Henderson also argues that the district court failed to rule on all of the issues presented in his petition.  But the state correctly notes that the issues were narrowed at the time of the hearing, and that none of the additional issues is appropriately raised in a petition for a writ of habeas corpus, the purpose of which is to raise claims involving fundamental rights.  See Edstrom, 378 N.W2d at 93 (stating that “in reviewing denial of a writ of habeas corpus, the court’s primary concern is whether the petitioner has been denied fundamental constitutional rights”).  Acting as a jailhouse lawyer, and possessing pornography in prison are not fundamental rights. 
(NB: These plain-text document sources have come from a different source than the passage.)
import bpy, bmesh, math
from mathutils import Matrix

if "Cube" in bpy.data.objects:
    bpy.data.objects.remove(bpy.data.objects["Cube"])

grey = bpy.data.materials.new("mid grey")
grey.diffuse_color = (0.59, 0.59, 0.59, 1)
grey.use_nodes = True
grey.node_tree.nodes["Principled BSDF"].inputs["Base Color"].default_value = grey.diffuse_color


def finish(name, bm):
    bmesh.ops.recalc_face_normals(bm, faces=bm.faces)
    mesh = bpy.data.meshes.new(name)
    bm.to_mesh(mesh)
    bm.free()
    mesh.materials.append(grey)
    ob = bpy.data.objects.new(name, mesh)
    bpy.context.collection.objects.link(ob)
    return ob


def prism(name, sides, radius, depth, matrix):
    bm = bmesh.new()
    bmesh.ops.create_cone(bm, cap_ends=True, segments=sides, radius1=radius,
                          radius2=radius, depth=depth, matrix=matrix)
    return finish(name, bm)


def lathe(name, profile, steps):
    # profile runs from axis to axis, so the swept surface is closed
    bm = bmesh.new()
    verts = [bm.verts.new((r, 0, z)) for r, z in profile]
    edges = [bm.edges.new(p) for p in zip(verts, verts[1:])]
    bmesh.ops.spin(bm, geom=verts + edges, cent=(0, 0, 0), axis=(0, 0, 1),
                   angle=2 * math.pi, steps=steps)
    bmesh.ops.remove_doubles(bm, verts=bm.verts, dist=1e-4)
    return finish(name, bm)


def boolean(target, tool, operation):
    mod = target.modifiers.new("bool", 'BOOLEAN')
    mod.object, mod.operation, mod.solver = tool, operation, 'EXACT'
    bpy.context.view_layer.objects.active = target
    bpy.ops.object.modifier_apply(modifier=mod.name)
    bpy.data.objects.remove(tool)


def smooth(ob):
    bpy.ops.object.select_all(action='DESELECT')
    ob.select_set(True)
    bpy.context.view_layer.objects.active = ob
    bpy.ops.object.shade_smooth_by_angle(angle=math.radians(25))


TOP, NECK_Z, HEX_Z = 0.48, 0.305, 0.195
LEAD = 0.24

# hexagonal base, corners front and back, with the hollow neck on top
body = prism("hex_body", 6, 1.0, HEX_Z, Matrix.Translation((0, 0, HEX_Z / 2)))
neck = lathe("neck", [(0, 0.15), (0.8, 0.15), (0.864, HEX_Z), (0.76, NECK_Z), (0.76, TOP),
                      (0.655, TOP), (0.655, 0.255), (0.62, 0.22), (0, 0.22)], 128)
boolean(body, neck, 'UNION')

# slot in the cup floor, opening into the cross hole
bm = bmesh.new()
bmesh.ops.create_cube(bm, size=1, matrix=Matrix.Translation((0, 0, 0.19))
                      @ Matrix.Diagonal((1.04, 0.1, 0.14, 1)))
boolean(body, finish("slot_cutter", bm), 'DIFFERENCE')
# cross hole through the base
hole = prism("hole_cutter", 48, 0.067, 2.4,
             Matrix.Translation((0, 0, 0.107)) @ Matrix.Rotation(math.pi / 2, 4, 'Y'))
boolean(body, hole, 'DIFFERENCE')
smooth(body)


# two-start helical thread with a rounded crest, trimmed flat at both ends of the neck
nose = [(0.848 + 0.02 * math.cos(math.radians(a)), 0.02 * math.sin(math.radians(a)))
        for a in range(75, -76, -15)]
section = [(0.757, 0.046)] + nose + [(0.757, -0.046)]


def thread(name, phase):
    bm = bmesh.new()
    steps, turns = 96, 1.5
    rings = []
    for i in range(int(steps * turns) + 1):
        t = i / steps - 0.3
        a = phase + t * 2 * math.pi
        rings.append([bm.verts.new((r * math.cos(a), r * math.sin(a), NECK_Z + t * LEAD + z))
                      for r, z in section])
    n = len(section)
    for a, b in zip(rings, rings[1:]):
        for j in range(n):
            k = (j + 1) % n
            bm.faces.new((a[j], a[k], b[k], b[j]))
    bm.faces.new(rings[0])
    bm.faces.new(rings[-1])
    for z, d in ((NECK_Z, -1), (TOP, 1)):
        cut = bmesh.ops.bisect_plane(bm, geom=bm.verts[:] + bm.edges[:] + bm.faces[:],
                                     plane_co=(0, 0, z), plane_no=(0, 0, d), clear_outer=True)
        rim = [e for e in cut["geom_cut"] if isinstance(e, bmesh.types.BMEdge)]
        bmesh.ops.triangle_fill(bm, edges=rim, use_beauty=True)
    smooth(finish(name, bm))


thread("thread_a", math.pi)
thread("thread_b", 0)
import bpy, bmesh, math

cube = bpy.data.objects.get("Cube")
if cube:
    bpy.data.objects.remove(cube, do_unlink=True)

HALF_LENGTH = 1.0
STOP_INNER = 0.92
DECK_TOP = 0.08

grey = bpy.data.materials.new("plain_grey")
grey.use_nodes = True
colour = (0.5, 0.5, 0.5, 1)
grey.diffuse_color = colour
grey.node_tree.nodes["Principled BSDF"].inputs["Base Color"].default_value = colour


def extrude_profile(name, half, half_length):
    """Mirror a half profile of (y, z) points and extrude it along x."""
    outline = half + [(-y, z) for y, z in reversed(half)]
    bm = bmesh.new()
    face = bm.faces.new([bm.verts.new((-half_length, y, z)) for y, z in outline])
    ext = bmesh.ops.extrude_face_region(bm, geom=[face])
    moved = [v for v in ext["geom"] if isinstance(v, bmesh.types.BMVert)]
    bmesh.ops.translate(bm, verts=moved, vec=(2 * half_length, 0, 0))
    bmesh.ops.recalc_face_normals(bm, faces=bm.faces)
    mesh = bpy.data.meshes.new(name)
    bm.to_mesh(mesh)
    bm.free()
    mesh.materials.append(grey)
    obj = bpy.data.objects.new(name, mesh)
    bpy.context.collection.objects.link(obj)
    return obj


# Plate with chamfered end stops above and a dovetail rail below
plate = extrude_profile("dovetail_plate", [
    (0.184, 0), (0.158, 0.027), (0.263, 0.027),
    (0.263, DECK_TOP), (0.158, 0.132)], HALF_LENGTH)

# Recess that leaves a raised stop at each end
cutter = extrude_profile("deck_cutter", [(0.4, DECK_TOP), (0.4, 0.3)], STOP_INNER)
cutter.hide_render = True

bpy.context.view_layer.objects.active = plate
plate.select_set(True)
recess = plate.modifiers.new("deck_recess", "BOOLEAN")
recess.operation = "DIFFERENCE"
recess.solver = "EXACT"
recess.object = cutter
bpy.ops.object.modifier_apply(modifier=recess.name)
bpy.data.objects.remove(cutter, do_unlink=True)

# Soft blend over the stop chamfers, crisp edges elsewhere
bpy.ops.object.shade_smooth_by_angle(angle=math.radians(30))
The Commissioner of Corrections has broad discretion to enact policies to administer prisons, and in doing so has determined that pornography and legal documents belonging to other inmates are contraband items.  Minn. Dep’t of Corrections, Policy 301.030 (2007).  Maintaining internal security within correctional facilities is an essential goal of corrections that may require some limitation to prisoner’s rights.  Bell v. Wolfish, 441 U.S. 520, 546-47, 99 S. Ct. 1861, 1878 (1979).  We conclude that Henderson has failed to establish that the issues not addressed by the district court are the proper subject matter of a habeas corpus proceeding, and therefore the district court did not err by failing to consider them.

Finally, Henderson appears to challenge the district court’s dismissal of Michael J. Bailey’s motion to join.  Henderson asserts that this motion should be determined in his separate civil action.  But Bailey has not appealed the dismissal of his motion in this action and we conclude that the issue is not properly before us in this appeal.  Additionally, the record is devoid of any information about this motion that would permit adequate review.



MINGE, Judge (concurring specially)

            I agree that the remedy of habeas corpus is not appropriate in this proceeding and join in the decision of the court.  However, because that disposition does not require that we comment on matters related to one inmate’s offering legal assistance to another inmate, I do not join in the opinion.


[1] Henderson was also charged with disregarding an officer’s directive, but that charge is not relevant to this appeal.